Britain's budget doublethink
"The UK has introduced a “tax elected funds regime”, which ensures tax is only paid by investors in a fund, not the fund itself, bringing the UK into line with more competitive jurisdictions."
Followers of this blog will know exactly what "competitive" means in this context. To recap: there is good competition (producing incentives for firms to produce better goods at lower cost) and bad competition (a race to the bottom.) The FT is enthusing about the pernicious, unhealthy kind of competition. It then adds:
"Separately, the UK government has created a “white list” of instruments that funds are able to invest in without running the risk of this activity being classed as “trading”, a ruling that potentially made a fund subject to capital gains tax. This clarifies the use of derivatives, favoured by many hedge funds and an increasing number of Ucits III mutual funds."

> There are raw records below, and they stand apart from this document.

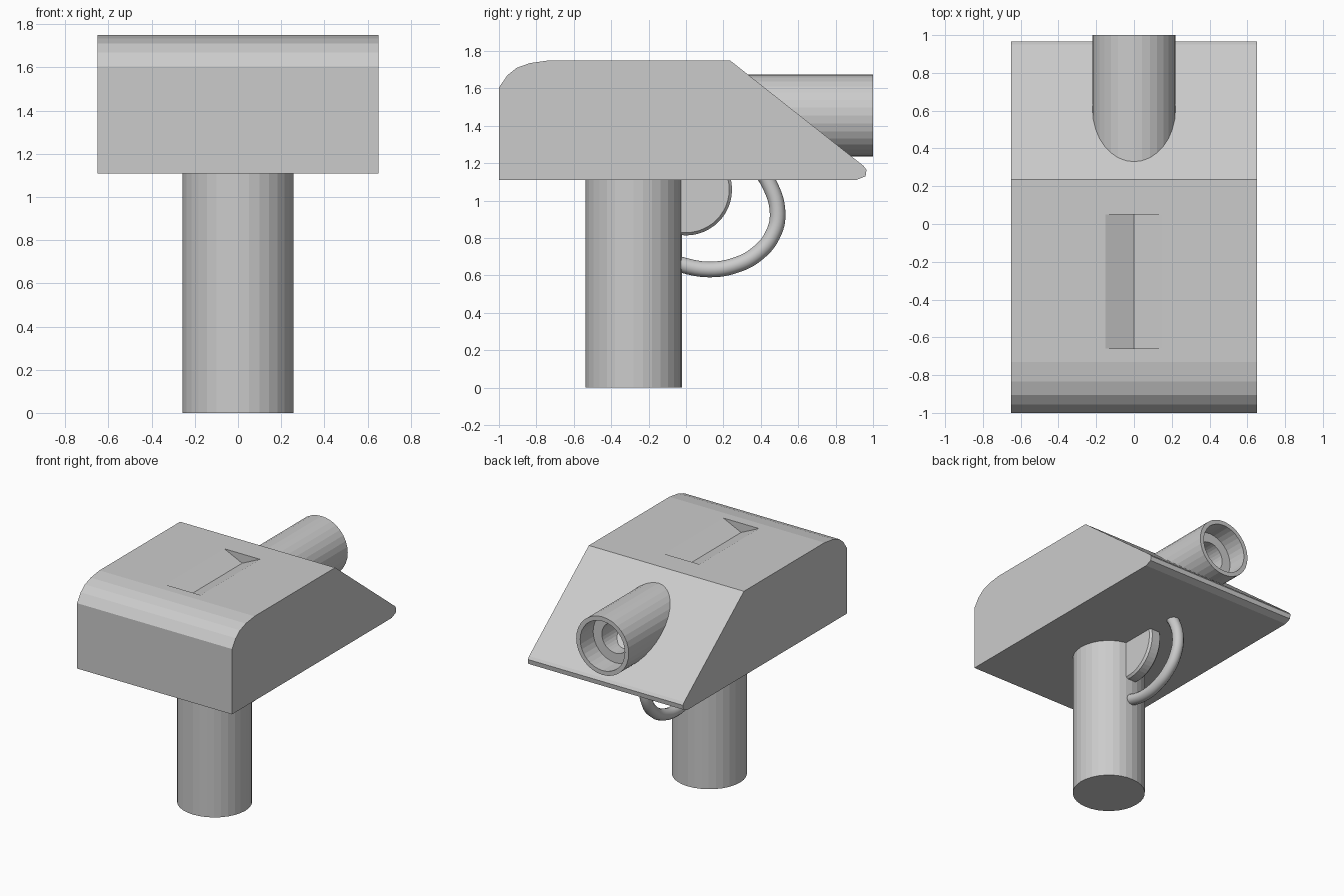
import bpy, bmesh, math
from mathutils import Matrix, Vector

if "Cube" in bpy.data.objects:
    bpy.data.objects.remove(bpy.data.objects["Cube"])


def finish(name, bm):
    bmesh.ops.remove_doubles(bm, verts=bm.verts, dist=1e-5)
    bmesh.ops.recalc_face_normals(bm, faces=bm.faces)
    mesh = bpy.data.meshes.new(name)
    bm.to_mesh(mesh)
    bm.free()
    obj = bpy.data.objects.new(name, mesh)
    bpy.context.collection.objects.link(obj)
    return obj


def prism(name, points, direction):
    """Extrude a closed outline along a direction."""
    bm = bmesh.new()
    face = bm.faces.new([bm.verts.new(p) for p in points])
    ext = bmesh.ops.extrude_face_region(bm, geom=[face], use_keep_orig=True)
    moved = [g for g in ext["geom"] if isinstance(g, bmesh.types.BMVert)]
    bmesh.ops.translate(bm, verts=moved, vec=Vector(direction))
    return finish(name, bm)


def cylinder(name, radius, depth, matrix, sides=32):
    bm = bmesh.new()
    bmesh.ops.create_cone(bm, cap_ends=True, segments=sides, radius1=radius,
                          radius2=radius, depth=depth, matrix=matrix)
    return finish(name, bm)


# Body: side profile with rounded front top edge and sloped back
W = 0.65
profile = [(-1, 1.11), (-1, 1.605), (-0.955, 1.67), (-0.905, 1.71),
           (-0.835, 1.735), (-0.73, 1.75), (0.235, 1.75), (0.95, 1.185),
           (0.965, 1.165), (0.96, 1.13), (0.91, 1.11)]
body = prism("body", [(-W, y, z) for y, z in profile], (2 * W, 0, 0))

# Shallow V groove in the top
k = 0.07 / 0.15
groove = prism("groove_cutter",
               [(-0.15 - 0.03 / k, -0.66, 1.78), (0.15 + 0.03 / k, -0.66, 1.78),
                (0, -0.66, 1.68)], (0, 0.71, 0))
groove.hide_render = True
cut = body.modifiers.new("groove", 'BOOLEAN')
cut.operation, cut.solver, cut.object = 'DIFFERENCE', 'EXACT', groove
bpy.context.view_layer.objects.active = body
bpy.ops.object.modifier_apply(modifier=cut.name)
bpy.data.objects.remove(groove)

# Handle
cylinder("handle", 0.258, 1.13, Matrix.Translation((0, -0.28, 0.565)))

# Barrel: lathed tube with a stepped bore
bm = bmesh.new()
tube = [(0, 0.2), (0.22, 0.2), (0.22, 1.0), (0.187, 1.0), (0.187, 0.845),
        (0.114, 0.845), (0.114, 0.5), (0, 0.5)]
verts = [bm.verts.new((r, y, 1.455)) for r, y in tube]
edges = [bm.edges.new(pair) for pair in zip(verts, verts[1:])]
bmesh.ops.spin(bm, geom=verts + edges, cent=(0, 0, 1.455), axis=(0, 1, 0),
               angle=math.tau, steps=32)
finish("barrel", bm)

# Trigger: thin rounded disc partly sunk in the handle and body
trigger = cylinder("trigger", 0.246, 0.1, Matrix.Translation((0, 0, 1.06))
                   @ Matrix.Rotation(math.pi / 2, 4, 'Y'), 48)
bevel = trigger.modifiers.new("rim", 'BEVEL')
bevel.width, bevel.segments = 0.015, 1

# Trigger guard: swept round bar
path = [(-0.08, 0.67), (0.12, 0.632), (0.28, 0.66), (0.385, 0.72),
        (0.46, 0.81), (0.49, 0.93), (0.44, 1.10), (0.39, 1.17)]
curve = bpy.data.curves.new("trigger_guard", 'CURVE')
curve.dimensions = '3D'
curve.bevel_depth, curve.bevel_resolution = 0.042, 4
curve.resolution_u, curve.use_fill_caps = 6, True
spline = curve.splines.new('BEZIER')
spline.bezier_points.add(len(path) - 1)
for point, (y, z) in zip(spline.bezier_points, path):
    point.co = (0, y, z)
    point.handle_left_type = point.handle_right_type = 'AUTO'
guard = bpy.data.objects.new("trigger_guard", curve)
bpy.context.collection.objects.link(guard)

So we not only have doublethink in the substance of the budget, contributing to the erosion of the taxation of capital around the world while simultaneously enacting a headline-getting 50p tax rate on high earners. But we also have term "white list" for the most abusive instruments, adding an exquisitely Orwellian finishing touch.